ARM has disclosed early details of its new ARMv8 architecture, the first to feature a 64-bit instruction set, which is intended to allow future ARM-based chips to run everything from battery-powered devices to datacentre servers.
Announced at the firm's ARM TechCon event in Santa Clara, ARMv8 extends the existing ARM processor architecture with a new instruction set for 64-bit processing, dubbed A64.
This new architecture will expand the reach of ARM-based solutions into consumer and enterprise applications where extended virtual addressing and 64-bit data processing are required, ARM said.
However, it is still very early days for the ARM 64-bit ecosystem, and prototype systems are not expected until 2014.
The ARMv8 architecture specifications are available now to ARM licensees, and ARM said it will have processor designs based on ARMv8 during 2012. These designs will be incorporated into chips by ARM partners after this date, as ARM does not manufacture silicon itself.

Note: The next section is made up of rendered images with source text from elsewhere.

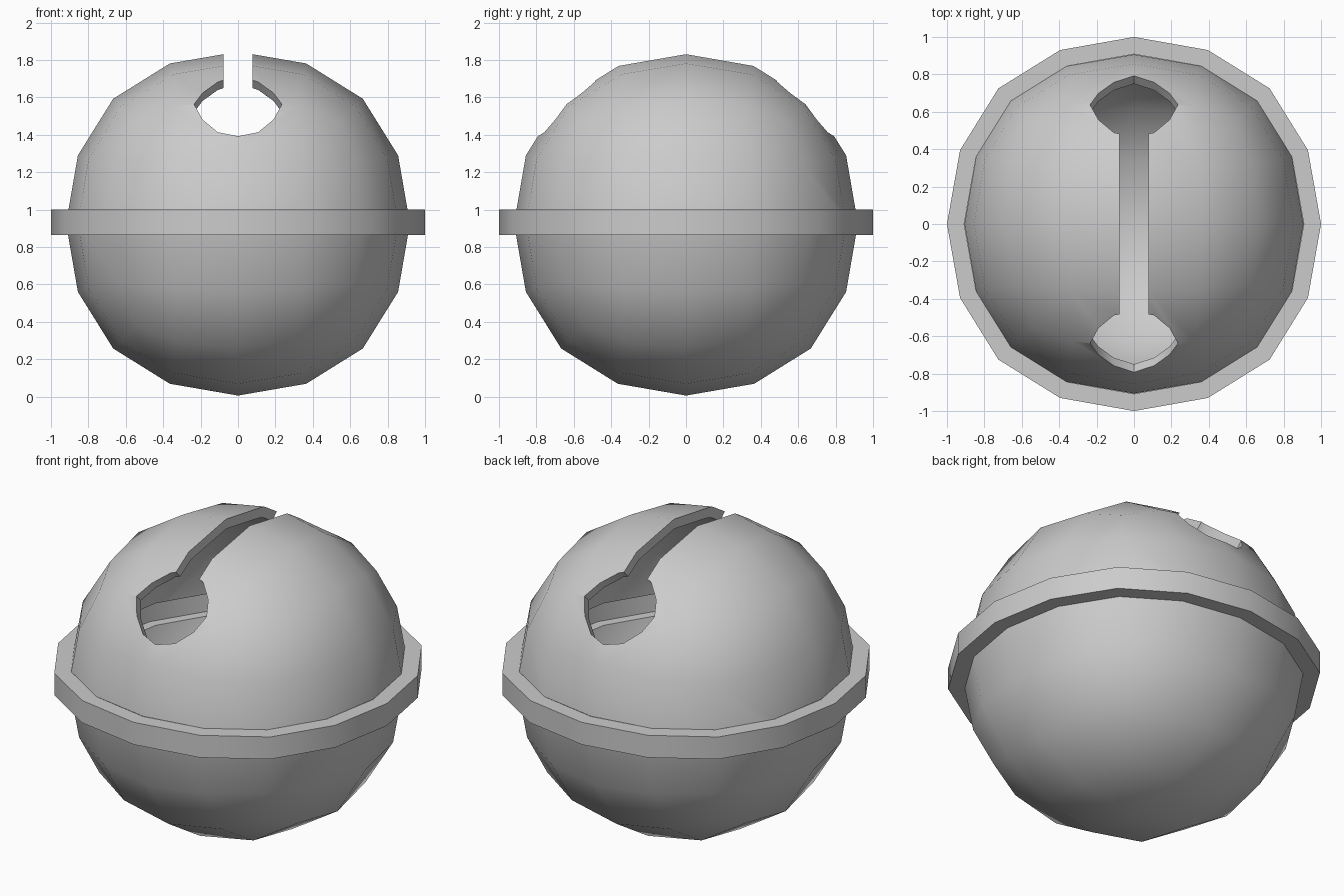
import bpy, bmesh, math
from mathutils import Matrix

old = bpy.data.objects.get("Cube")
if old:
    bpy.data.objects.remove(old, do_unlink=True)

CENTRE = 0.925      # height of the ball's middle
BAND_LOW, BAND_TOP = 0.865, 1.0

metal = bpy.data.materials.new("light grey metal")
metal.use_nodes = True
metal.diffuse_color = (0.6, 0.6, 0.6, 1)
metal.node_tree.nodes["Principled BSDF"].inputs["Base Color"].default_value = (0.6, 0.6, 0.6, 1)


def add_object(name, bm):
    bmesh.ops.recalc_face_normals(bm, faces=bm.faces[:])
    mesh = bpy.data.meshes.new(name)
    bm.to_mesh(mesh)
    bm.free()
    obj = bpy.data.objects.new(name, mesh)
    bpy.context.collection.objects.link(obj)
    mesh.materials.append(metal)
    return obj


def apply_modifier(obj, kind, **settings):
    mod = obj.modifiers.new(kind.lower(), kind)
    for key, value in settings.items():
        setattr(mod, key, value)
    bpy.ops.object.select_all(action='DESELECT')
    bpy.context.view_layer.objects.active = obj
    obj.select_set(True)
    bpy.ops.object.modifier_apply(modifier=mod.name)


def box(name, size, centre):
    bm = bmesh.new()
    bmesh.ops.create_cube(bm, size=1)
    bmesh.ops.scale(bm, vec=size, verts=bm.verts)
    bmesh.ops.translate(bm, vec=centre, verts=bm.verts)
    return add_object(name, bm)


def prism(name, outline, low, high):
    bm = bmesh.new()
    face = bm.faces.new([bm.verts.new((x, y, low)) for x, y in outline])
    grown = bmesh.ops.extrude_face_region(bm, geom=[face], use_keep_orig=True)
    tops = [v for v in grown["geom"] if isinstance(v, bmesh.types.BMVert)]
    bmesh.ops.translate(bm, vec=(0, 0, high - low), verts=tops)
    return add_object(name, bm)


def full_outline(quarter):
    """Turn a quarter outline, from +x up to just before +y, into a loop."""
    return [(x * math.cos(a) - y * math.sin(a), x * math.sin(a) + y * math.cos(a))
            for a in (i * math.pi / 2 for i in range(4)) for x, y in quarter]


def cut(target, cutter):
    cutter.hide_render = True
    apply_modifier(target, 'BOOLEAN', operation='DIFFERENCE', solver='EXACT', object=cutter)
    bpy.data.objects.remove(cutter, do_unlink=True)


# Hollow ball: a rounded cube with wall thickness
shell = box("bell_shell", (2.19, 2.19, 2.19), (0, 0, CENTRE))
apply_modifier(shell, 'SUBSURF', levels=2)
apply_modifier(shell, 'SOLIDIFY', thickness=0.06, offset=-1)

# Gap behind the band, open on the inside
cut(shell, box("band_gap", (3, 3, BAND_TOP - BAND_LOW), (0, 0, (BAND_LOW + BAND_TOP) / 2)))

# Round openings at each end of the slot
hole = [(0.235, 0), (0.19, 0.1), (0.108, 0.19)]
quarter = hole + [(0, 0.23)] + [(-x, y) for x, y in reversed(hole)]
hole_outline = quarter + [(x, -y) for x, y in reversed(quarter[1:-1])]
for side in (-1, 1):
    cutter = prism("hole_cutter", hole_outline, 0.5, 1.3)
    cutter.data.transform(Matrix.Translation((0, 0, CENTRE)) @
                          Matrix.Rotation(-side * math.pi / 4, 4, 'X'))
    cut(shell, cutter)

# Slot over the top
cut(shell, box("slot_cutter", (0.156, 1.26, 0.6), (0, 0, 1.85)))

# Band around the middle, following the ball's outline
band_quarter = [(1, 0), (0.93, 0.395), (0.725, 0.725), (0.395, 0.93)]
band = prism("middle_band", full_outline(band_quarter), BAND_LOW, BAND_TOP)
inner = [(x * 0.908, y * 0.908) for x, y in full_outline(band_quarter)]
cut(band, prism("band_cutter", inner, 0.5, 1.5))

# Smooth curved faces, keep cut edges sharp
for obj in (shell, band):
    bpy.ops.object.select_all(action='DESELECT')
    bpy.context.view_layer.objects.active = obj
    obj.select_set(True)
    bpy.ops.object.shade_smooth_by_angle(angle=math.radians(35))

"This is a long journey that we're only just beginning," said Mike Inglis, executive vice president of ARM's processor division.
One chipmaker, AppliedMicro, has already announced its intention to bring a 64-bit ARM chip to market next year, but so far this exists only as a field-programmable gate array implementation to demonstrate that AppliedMicro has a working design, according to Inglis.
ARM said that it is working to ensure a robust design ecosystem to support the 64-bit architecture, and there has already been considerable interest in using ARM chips for applications beyond the traditional mobile and embedded space, such as in datacentre servers.
Moon's dark side is mountainous, rugged and never visible from the Earth
The groundwater basins in some areas of Tehran have been damaged irreversibly
This is the first time that any spacecraft on Mars has recorded air vibrations on the planet
Arctic sea ice is thickening at a faster rate during winter, thus slowing down long-term decline: NASA
But, the seasonal ice growth could only delay the demise of the Arctic ice cap for a few more decades